[Data extracted from a collection]

---------------

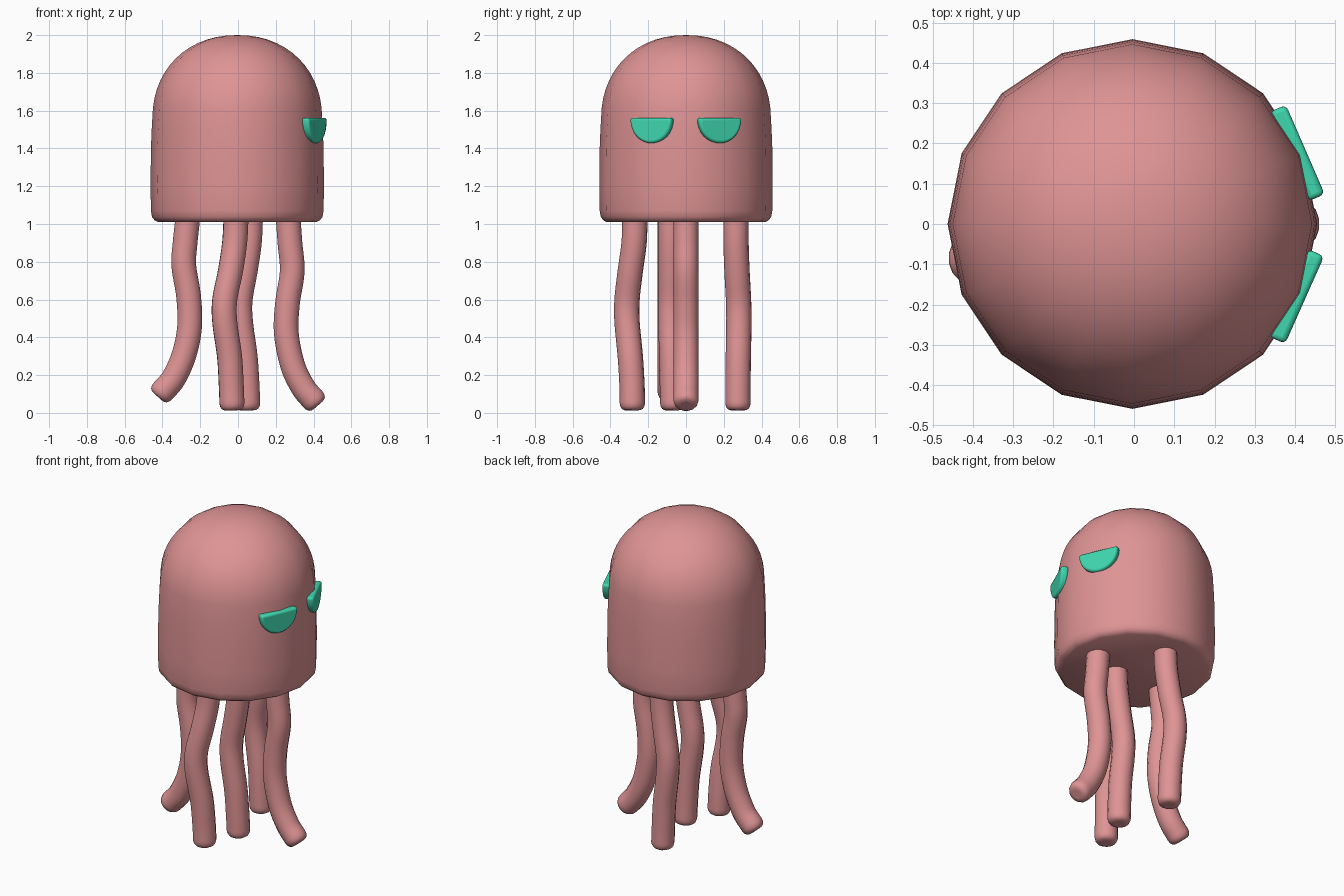
import bpy, bmesh, math
from mathutils import Vector, Matrix

cube = bpy.data.objects.get("Cube")
if cube:
    bpy.data.objects.remove(cube, do_unlink=True)


def make_material(name, rgb):
    mat = bpy.data.materials.new(name)
    mat.use_nodes = True
    mat.diffuse_color = (*rgb, 1)
    mat.node_tree.nodes["Principled BSDF"].inputs["Base Color"].default_value = (*rgb, 1)
    return mat


pink = make_material("soft pink", (0.74, 0.295, 0.30))
teal = make_material("teal green", (0.05, 0.68, 0.43))


def select_only(obj):
    bpy.ops.object.select_all(action="DESELECT")
    obj.select_set(True)
    bpy.context.view_layer.objects.active = obj


def finish(obj, mat, angle):
    obj.data.materials.append(mat)
    select_only(obj)
    bpy.ops.object.shade_smooth_by_angle(angle=math.radians(angle))


def mesh_object(name, bm):
    mesh = bpy.data.meshes.new(name)
    bm.to_mesh(mesh)
    bm.free()
    obj = bpy.data.objects.new(name, mesh)
    bpy.context.collection.objects.link(obj)
    return obj


# Head: sixteen-sided lathe with a rounded rim and a domed top
def build_head():
    profile = [(0, 1.01), (0.42, 1.01), (0.438, 1.02), (0.451, 1.037), (0.457, 1.07),
               (0.459, 1.2), (0.457, 1.4), (0.453, 1.5)]
    steps = 14
    for i in range(1, steps + 1):
        t = math.pi / 2 * i / steps
        profile.append((0.449 * max(math.cos(t), 0) ** 0.93, 1.56 + 0.44 * math.sin(t) ** 0.95))
    profile[-1] = (0, 2.0)
    bm = bmesh.new()
    verts = [bm.verts.new((r, 0, z)) for r, z in profile]
    edges = [bm.edges.new(pair) for pair in zip(verts, verts[1:])]
    bmesh.ops.spin(bm, geom=verts + edges, cent=(0, 0, 0), axis=(0, 0, 1),
                   angle=math.tau, steps=16)
    bmesh.ops.remove_doubles(bm, verts=bm.verts, dist=0.0005)
    bmesh.ops.recalc_face_normals(bm, faces=bm.faces)
    head = mesh_object("head", bm)
    head.location.x = -0.004
    finish(head, pink, 50)


# Tentacles: round tubes swept along a smooth path, with rounded tips
def smooth_path(points, steps=6):
    pts = [Vector(p) for p in points]
    pts = [2 * pts[0] - pts[1]] + pts + [2 * pts[-1] - pts[-2]]
    path = []
    for a, b, c, d in zip(pts, pts[1:], pts[2:], pts[3:]):
        for i in range(steps):
            t = i / steps
            path.append(0.5 * (2 * b + (c - a) * t + (2 * a - 5 * b + 4 * c - d) * t ** 2
                               + (3 * b - a - 3 * c + d) * t ** 3))
    return path + [pts[-2]]


def build_tentacle(name, points):
    path = smooth_path(points)
    radii = [1.0] * len(path)
    end, direction = path[-1], (path[-1] - path[-2]).normalized()
    for distance, radius in ((0.016, 0.95), (0.028, 0.84), (0.035, 0.66), (0.037, 0.45)):
        path.append(end + direction * distance)
        radii.append(radius)
    curve = bpy.data.curves.new(name, "CURVE")
    curve.dimensions = "3D"
    curve.bevel_depth = 0.067
    curve.bevel_resolution = 5
    curve.use_fill_caps = True
    spline = curve.splines.new("POLY")
    spline.points.add(len(path) - 1)
    for point, co, radius in zip(spline.points, path, radii):
        point.co = (*co, 1)
        point.radius = radius
    obj = bpy.data.objects.new(name, curve)
    bpy.context.collection.objects.link(obj)
    select_only(obj)
    bpy.ops.object.convert(target="MESH")
    finish(bpy.context.object, pink, 60)


# Eyes: bevelled half discs, flat side up, leaning against the head
def build_eye(name, angle, half_width):
    outline = [Vector((half_width * math.cos(t), -0.134 * abs(math.sin(t)) ** 0.9))
               for t in [math.pi * i / 16 for i in range(17)]]
    bm = bmesh.new()
    face = bm.faces.new([bm.verts.new((0.42, p.x, p.y)) for p in outline])
    result = bmesh.ops.extrude_face_region(bm, geom=[face])
    moved = [g for g in result["geom"] if isinstance(g, bmesh.types.BMVert)]
    bmesh.ops.translate(bm, verts=moved, vec=(0.044, 0, 0))
    bmesh.ops.recalc_face_normals(bm, faces=bm.faces)
    bm.transform(Matrix.Rotation(math.radians(angle), 4, "Z"))
    eye = mesh_object(name, bm)
    eye.location.z = 1.562
    bevel = eye.modifiers.new("soft edge", "BEVEL")
    bevel.width = 0.013
    bevel.segments = 3
    bevel.limit_method = "ANGLE"
    finish(eye, teal, 50)


build_head()

build_tentacle("left_tentacle", [(0.265, 0, 1.04), (0.275, 0, 0.9), (0.287, 0, 0.75),
               (0.262, 0, 0.58), (0.256, 0, 0.42), (0.29, 0, 0.25), (0.345, 0, 0.135),
               (0.40, 0, 0.068)])
build_tentacle("right_tentacle", [(-0.265, -0.085, 1.04), (-0.28, -0.085, 0.9),
               (-0.287, -0.085, 0.78), (-0.262, -0.085, 0.62), (-0.256, -0.085, 0.46),
               (-0.285, -0.085, 0.31), (-0.34, -0.085, 0.185), (-0.40, -0.085, 0.113)])
build_tentacle("front_tentacle", [(-0.01, -0.27, 1.04), (-0.018, -0.275, 0.9),
               (-0.04, -0.295, 0.75), (-0.07, -0.312, 0.6), (-0.07, -0.312, 0.48),
               (-0.045, -0.295, 0.3), (-0.036, -0.286, 0.15), (-0.032, -0.284, 0.05)])
build_tentacle("back_tentacle", [(-0.01, 0.265, 1.04), (-0.018, 0.265, 0.9),
               (-0.04, 0.27, 0.75), (-0.068, 0.278, 0.6), (-0.068, 0.28, 0.48),
               (-0.045, 0.277, 0.3), (-0.036, 0.275, 0.15), (-0.032, 0.275, 0.05)])
build_tentacle("middle_tentacle", [(0.067, -0.08, 1.04), (0.06, -0.08, 0.9),
               (0.038, -0.08, 0.75), (0.012, -0.08, 0.6), (0.014, -0.08, 0.48),
               (0.038, -0.075, 0.3), (0.048, -0.072, 0.15), (0.052, -0.07, 0.05)])

build_eye("left_eye", 23.5, 0.122)
build_eye("right_eye", -24, 0.12)
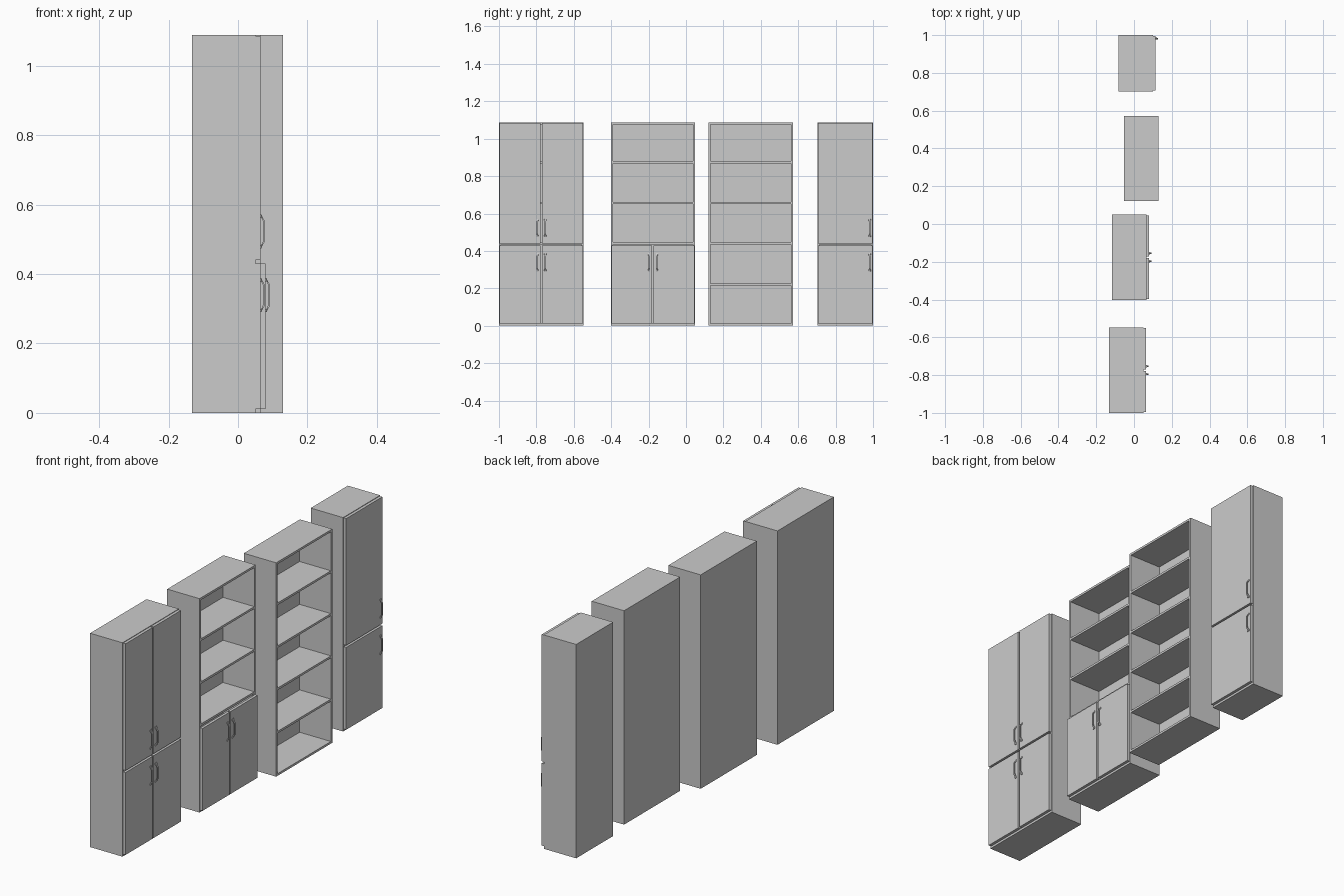
import bpy, bmesh

if "Cube" in bpy.data.objects:
    bpy.data.objects.remove(bpy.data.objects["Cube"])

H, T, DEPTH = 1.088, 0.011, 0.182      # height, board thickness, carcass depth
DOOR_T, GAP = 0.0145, 0.005
SHELVES = [0.441, 0.656, 0.874]


def make_object(name, bm):
    bmesh.ops.recalc_face_normals(bm, faces=bm.faces)
    mesh = bpy.data.meshes.new(name)
    bm.to_mesh(mesh)
    bm.free()
    ob = bpy.data.objects.new(name, mesh)
    bpy.context.collection.objects.link(ob)
    return ob


def box(name, x0, x1, y0, y1, z0, z1):
    bm = bmesh.new()
    bmesh.ops.create_cube(bm, size=1)
    for v in bm.verts:
        v.co = ((x0 + x1) / 2 + v.co.x * (x1 - x0),
                (y0 + y1) / 2 + v.co.y * (y1 - y0),
                (z0 + z1) / 2 + v.co.z * (z1 - z0))
    return make_object(name, bm)


def handle(name, x, y, z):
    # bow handle: half profile (out, up, half width), swept outer/inner and mirrored
    outer = [(0, .049, .006), (.003, .049, .006), (.006, .041, .004), (.0125, .030, .004)]
    inner = [(0, .040, .006), (.003, .040, .006), (.004, .036, .004), (.0085, .027, .004)]
    outer += [(a, -b, w) for a, b, w in reversed(outer)]
    inner += [(a, -b, w) for a, b, w in reversed(inner)]
    bm = bmesh.new()
    rings = []
    for o, i in zip(outer, inner):
        rings.append([bm.verts.new((x + p[0], y + s * p[2], z + p[1]))
                      for p, s in ((o, -1), (o, 1), (i, 1), (i, -1))])
    for a, b in zip(rings, rings[1:]):
        for k in range(4):
            n = (k + 1) % 4
            bm.faces.new((a[k], a[n], b[n], b[k]))
    bm.faces.new(rings[0])
    bm.faces.new(rings[-1])
    return make_object(name, bm)


def carcass(name, x0, y0, y1, shelves):
    x1 = x0 + DEPTH
    box(name + "_side_left", x0, x1, y0, y0 + T, 0, H)
    box(name + "_side_right", x0, x1, y1 - T, y1, 0, H)
    box(name + "_back", x0, x0 + 0.006, y0 + T, y1 - T, T, H - T)
    box(name + "_bottom", x0, x1, y0 + T, y1 - T, 0, T)
    box(name + "_top", x0, x1, y0 + T, y1 - T, H - T, H)
    for i, z in enumerate(shelves):
        box(f"{name}_shelf_{i}", x0 + 0.006, x1, y0 + T, y1 - T, z - T / 2, z + T / 2)


def doors(name, x0, y0, y1, z0, z1, handle_z, pair=True):
    x = x0 + DEPTH
    mid = (y0 + y1) / 2
    a, b = y0 + GAP * 0.8, y1 - GAP * 0.8
    if pair:
        spans = [(a, mid - 0.004, mid - 0.021), (mid + 0.004, b, mid + 0.021)]
    else:
        spans = [(a, b, y1 - 0.018)]
    for i, (ya, yb, hy) in enumerate(spans):
        box(f"{name}_{i}", x, x + DOOR_T, ya, yb, z0, z1)
        handle(f"{name}_handle_{i}", x + DOOR_T, hy, handle_z)


# name, back x, y range, shelf heights, has lower doors, has upper doors, double doors
UNITS = [
    ("wide_cupboard", -0.132, -1.0, -0.547, SHELVES, True, True, True),
    ("half_open_bookcase", -0.117, -0.402, 0.049, SHELVES, True, False, True),
    ("open_bookcase", -0.052, 0.121, 0.572, [0.221] + SHELVES, False, False, True),
    ("narrow_cupboard", -0.082, 0.702, 1.0, SHELVES, True, True, False),
]
for name, x0, y0, y1, shelves, lower, upper, pair in UNITS:
    carcass(name, x0, y0, y1, shelves)
    if lower:
        doors(name + "_lower_door", x0, y0, y1, 0.011, 0.430, 0.339, pair)
    if upper:
        doors(name + "_upper_door", x0, y0, y1, 0.440, H - 0.003, 0.523, pair)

---------------

From the records above, extract exactly and only the lines that begin at the line with "obj = bpy.data.objects.new(name, curve)" and stop after the line with "result = bmesh.ops.extrude_face_region(bm, geom=[face])".

SOLUTION FOR THIS EXERCISE ->
    obj = bpy.data.objects.new(name, curve)
    bpy.context.collection.objects.link(obj)
    select_only(obj)
    bpy.ops.object.convert(target="MESH")
    finish(bpy.context.object, pink, 60)


# Eyes: bevelled half discs, flat side up, leaning against the head
def build_eye(name, angle, half_width):
    outline = [Vector((half_width * math.cos(t), -0.134 * abs(math.sin(t)) ** 0.9))
               for t in [math.pi * i / 16 for i in range(17)]]
    bm = bmesh.new()
    face = bm.faces.new([bm.verts.new((0.42, p.x, p.y)) for p in outline])
    result = bmesh.ops.extrude_face_region(bm, geom=[face])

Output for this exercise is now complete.